Intel's new Tri-Gate transistor technology should give it the ammunition it needs to stave off a challenge by rival ARM Holdings in the PC business and enable Intel to make inroads into the lucrative tablet and smartphone markets, according to some analysts.
A week after Intel executives announced that its 3D transistor structure-which the company had been working on for almost a decade-was ready to go into production, industry analysts continue to assess the risks and benefits to the giant chip maker.
Company officials said they were spending millions to outfit their fabs to be able to make the Tri-Gate-based chips, which they said will boost the performance of the processors by 18 to 37 percent while consuming half the power of current offerings. The new 22-nanometer "Ivy Bridge" chips with the Tri-Gate technology are expected to begin getting to OEMs later this year, with products appearing in early 2012.
"A 50 percent reduction in power consumption is significant," Matthew Wilkins, principal analyst for compute platforms research at IHS iSuppli, said in a statement issues May 10. "The less power your electronic device consumes, the longer the battery will last, and the longer a user can be truly mobile."
It's that mobility that's increasingly important to Intel. The company is the dominant chip maker in the PC and server businesses, but it also has ambitions in the mobile device space, particularly in tablets and smartphones. In that market, most devices now run on ARM-designed chips built by the likes of Samsung, Texas Instruments and Qualcomm. To gain a foothold there, Intel will have to drive down the power consumption of its x86 processors, and then convince device makers to switch from the established ARM architecture.
At the same time, ARM's low-power chip designs are expected to make inroads into the laptop PC market, as OEMs look to improve the battery life of their systems. Market research firm Gartner is expecting ARM to capture 13 percent of the PC chip space by 2015. Intel currently owns more than 80 percent of the market, followed by Advanced Micro Devices.
"Chip performance in the markets where Intel actively competes is measured in two distinct areas: in high-voltage settings (conventional PCs, laptops and servers) and low-voltage settings (mobile handsets, smartphones, tablets and netbooks)," Charles King, principle analyst with Pund-IT Research, said in a May 11 report. "Intel dominates in high-voltage applications and devices, but has faced serious challenges in penetrating low-voltage markets, except for the success of its Atom processors in netbooks. According to the company, Tri-Gate transistors will provide the tools Intel requires to continue leading its traditional markets and make it far more competitive in low-voltage applications."

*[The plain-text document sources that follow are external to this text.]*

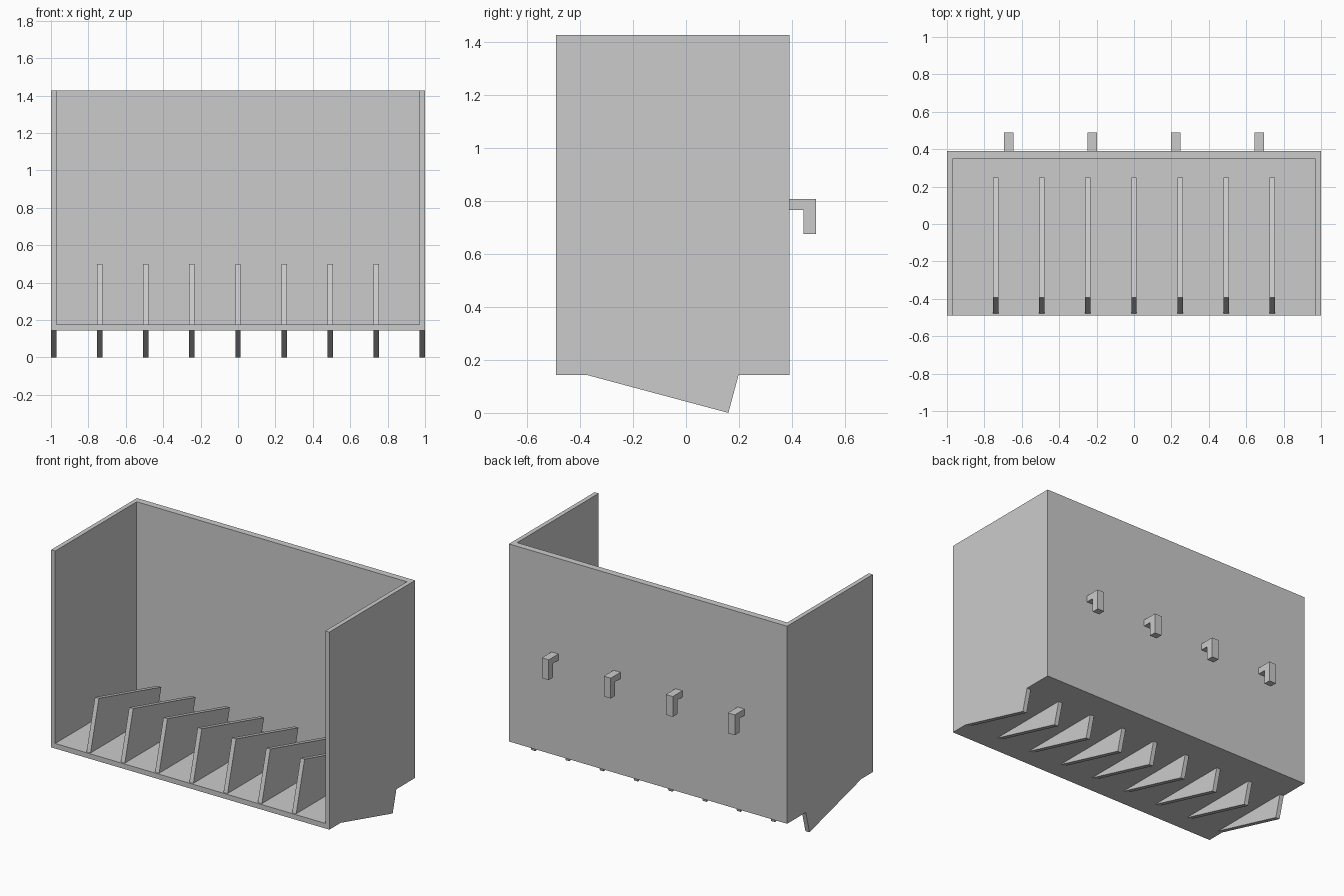
import bpy
import math
from mathutils import Vector

cube = bpy.data.objects.get("Cube")
if cube:
    bpy.data.objects.remove(cube, do_unlink=True)

# Single plain grey
GREY = (0.6, 0.6, 0.6, 1.0)
grey = bpy.data.materials.new("light_grey")
grey.use_nodes = True
grey.diffuse_color = GREY
grey.node_tree.nodes["Principled BSDF"].inputs["Base Color"].default_value = GREY


def prism(name, profile, x, width):
    """Extrude a (y, z) profile, listed counter-clockwise seen from +x, along x."""
    n = len(profile)
    verts = [(x + s * width / 2, y, z) for s in (-1, 1) for y, z in profile]
    faces = [tuple(reversed(range(n))), tuple(range(n, 2 * n))]
    faces += [(i, (i + 1) % n, n + (i + 1) % n, n + i) for i in range(n)]
    mesh = bpy.data.meshes.new(name)
    mesh.from_pydata(verts, [], faces)
    mesh.materials.append(grey)
    obj = bpy.data.objects.new(name, mesh)
    bpy.context.collection.objects.link(obj)
    return obj


def rect(y0, y1, z0, z1):
    return [(y0, z0), (y1, z0), (y1, z1), (y0, z1)]


# Open-fronted, open-topped bin: outer block minus its cavity
FRONT, BACK, BOTTOM, TOP = -0.49, 0.39, 0.143, 1.427
WALL, FLOOR, BACK_WALL = 0.029, 0.033, 0.043
bin_body = prism("bin_body", rect(FRONT, BACK, BOTTOM, TOP), 0, 2)
cutter = prism("cavity_cutter",
               rect(FRONT - 0.2, BACK - BACK_WALL, BOTTOM + FLOOR, TOP + 0.2),
               0, 2 - 2 * WALL)
cutter.hide_render = True
cut = bin_body.modifiers.new("cavity", "BOOLEAN")
cut.operation = "DIFFERENCE"
cut.solver = "EXACT"
cut.object = cutter
bpy.context.view_layer.objects.active = bin_body
bpy.ops.object.modifier_apply(modifier=cut.name)
bpy.data.objects.remove(cutter, do_unlink=True)

# Tilted rectangular dividers that pass through the floor
tilt = math.radians(15)
back = Vector((math.cos(tilt), -math.sin(tilt))) * 0.663
up = Vector((math.sin(tilt), math.cos(tilt))) * 0.338
tip = Vector((0.16, 0.0))
divider = [tuple(p) for p in (tip - back, tip, tip + up, tip - back + up)]
PITCH = (2 - WALL) / 8
for i in range(9):
    prism(f"divider_{i + 1}", divider, (i - 4) * PITCH, WALL)

# Hanging hooks on the back
hook = [(BACK, 0.766), (0.444, 0.766), (0.444, 0.675),
        (0.49, 0.675), (0.49, 0.807), (BACK, 0.807)]
for i in range(4):
    prism(f"hook_{i + 1}", hook, (i - 1.5) * 0.446, 0.05)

However, along with aiding Intel's mobile push, the Tri-Gate transistors-which feature conducting channels on three sides of what officials call a vertical "fin"-will give Intel the technology it needs to defend its PC chip dominance from ARM, which got a boost when Microsoft announced earlier this year that it its Windows products will support such SoC (system-on-a-chip) architectures.
"With its historical advantage in power consumption, ARM could stand to eat into the X86's core market in PCs, particularly in notebooks," IHS iSuppli analysts said in their research note. "However, Tri-Gate will make X86 a better matchup for ARM. In terms of power consumption, X86 will become more competitive with ARM in low-power devices such as notebooks, netbooks, tablets and smartphones."
ARM's threat began to crystallize last week, when speculation grew that Apple officials planned to migrate their MacBook laptops from Intel processors to ARM-designed chips within the next three years. A Website fueled the speculation with a report based on unnamed Apple sources.
However, a May 9 report on the technical Website Real World Technologies talked about the technical and business challenges that would go into making such a transition and argued that it wouldn't make sense for Apple to jump from Intel to ARM.
"While there are advantages for Apple to use ARM and precedents for such transitions, it is an exceptionally unlikely scenario," David Katner wrote.
Another important aspect of Intel's Tri-Gate technology is that switching to the new architecture will only add 2 percent to 3 percent of the production costs, Pund-IT's King wrote. In addition, going into production now with the Tri-Gate chips will give Intel a significant advantage over other vendors-in particular, IBM and Taiwan Semiconductor Manufacturing Corp.-which also is working on a 3D structure, according to Len Jelinek, director and chief analyst for semiconductor manufacturing at IHS iSuppli.
"The capability to go into high-volume production should give Intel a two- to three-year manufacturing advantage over its competitors," Jelinek said in the report.